**WHAT NEEDS TO BE DONE:**
Give back the data exactly, with no images.
********************
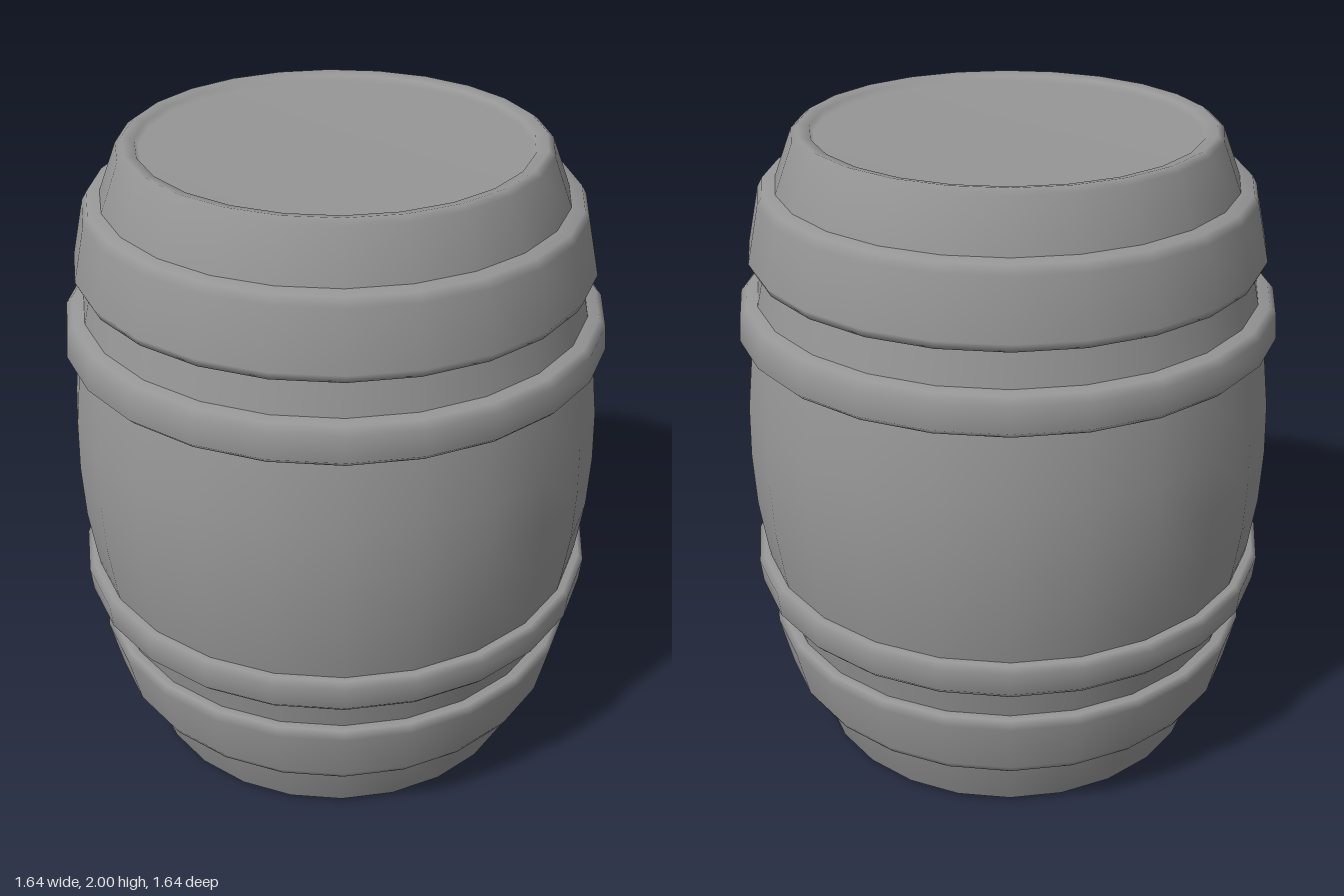
import * as THREE from 'three';

const SIDES = 24;
const material = new THREE.MeshStandardMaterial({ color: 0x969696 });

// Revolve a list of [radius, height] points, ordered so faces look outward.
function revolve(name, points) {
  const profile = points.map(([r, y]) => new THREE.Vector2(r, y));
  const mesh = new THREE.Mesh(new THREE.LatheGeometry(profile, SIDES), material);
  mesh.name = name;
  return mesh;
}

// Lower hoops repeat the upper ones, turned upside down.
const MIRROR = 2.04;
const flip = (points) => points.map(([r, y]) => [r, MIRROR - y]).reverse();

export function createModel() {
  const barrel = new THREE.Group();
  barrel.name = 'barrel';

  // Staved body: bulging outside, rounded rims, barely sunken head at each end
  const outside = [
    [0.63, 0.015], [0.69, 0.21], [0.735, 0.42], [0.765, 0.55], [0.79, 0.68],
    [0.812, 0.85], [0.818, 1.02], [0.812, 1.18], [0.79, 1.36],
    [0.765, 1.49], [0.735, 1.62], [0.69, 1.83], [0.63, 1.985],
  ];
  const lowerHead = [[0, 0.025], [0.565, 0.025], [0.575, 0.008], [0.61, 0]];
  const upperHead = lowerHead.map(([r, y]) => [r, 2 - y]).reverse();
  barrel.add(revolve('body', [...lowerHead, ...outside, ...upperHead]));

  // Wide sloping end hoop and narrow middle hoop
  const endHoop = [
    [0.72, 1.62], [0.765, 1.613], [0.778, 1.64], [0.74, 1.81],
    [0.725, 1.836], [0.67, 1.842],
  ];
  const middleHoop = [
    [0.76, 1.39], [0.805, 1.388], [0.822, 1.405], [0.815, 1.48],
    [0.795, 1.502], [0.74, 1.508],
  ];
  barrel.add(
    revolve('upperEndHoop', endHoop),
    revolve('upperMiddleHoop', middleHoop),
    revolve('lowerMiddleHoop', flip(middleHoop)),
    revolve('lowerEndHoop', flip(endHoop)),
  );
  return barrel;
}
********************
**REPLY TO THE EXERCISE:**
import * as THREE from 'three';

const SIDES = 24;
const material = new THREE.MeshStandardMaterial({ color: 0x969696 });

// Revolve a list of [radius, height] points, ordered so faces look outward.
function revolve(name, points) {
  const profile = points.map(([r, y]) => new THREE.Vector2(r, y));
  const mesh = new THREE.Mesh(new THREE.LatheGeometry(profile, SIDES), material);
  mesh.name = name;
  return mesh;
}

// Lower hoops repeat the upper ones, turned upside down.
const MIRROR = 2.04;
const flip = (points) => points.map(([r, y]) => [r, MIRROR - y]).reverse();

export function createModel() {
  const barrel = new THREE.Group();
  barrel.name = 'barrel';

  // Staved body: bulging outside, rounded rims, barely sunken head at each end
  const outside = [
    [0.63, 0.015], [0.69, 0.21], [0.735, 0.42], [0.765, 0.55], [0.79, 0.68],
    [0.812, 0.85], [0.818, 1.02], [0.812, 1.18], [0.79, 1.36],
    [0.765, 1.49], [0.735, 1.62], [0.69, 1.83], [0.63, 1.985],
  ];
  const lowerHead = [[0, 0.025], [0.565, 0.025], [0.575, 0.008], [0.61, 0]];
  const upperHead = lowerHead.map(([r, y]) => [r, 2 - y]).reverse();
  barrel.add(revolve('body', [...lowerHead, ...outside, ...upperHead]));

  // Wide sloping end hoop and narrow middle hoop
  const endHoop = [
    [0.72, 1.62], [0.765, 1.613], [0.778, 1.64], [0.74, 1.81],
    [0.725, 1.836], [0.67, 1.842],
  ];
  const middleHoop = [
    [0.76, 1.39], [0.805, 1.388], [0.822, 1.405], [0.815, 1.48],
    [0.795, 1.502], [0.74, 1.508],
  ];
  barrel.add(
    revolve('upperEndHoop', endHoop),
    revolve('upperMiddleHoop', middleHoop),
    revolve('lowerMiddleHoop', flip(middleHoop)),
    revolve('lowerEndHoop', flip(endHoop)),
  );
  return barrel;
}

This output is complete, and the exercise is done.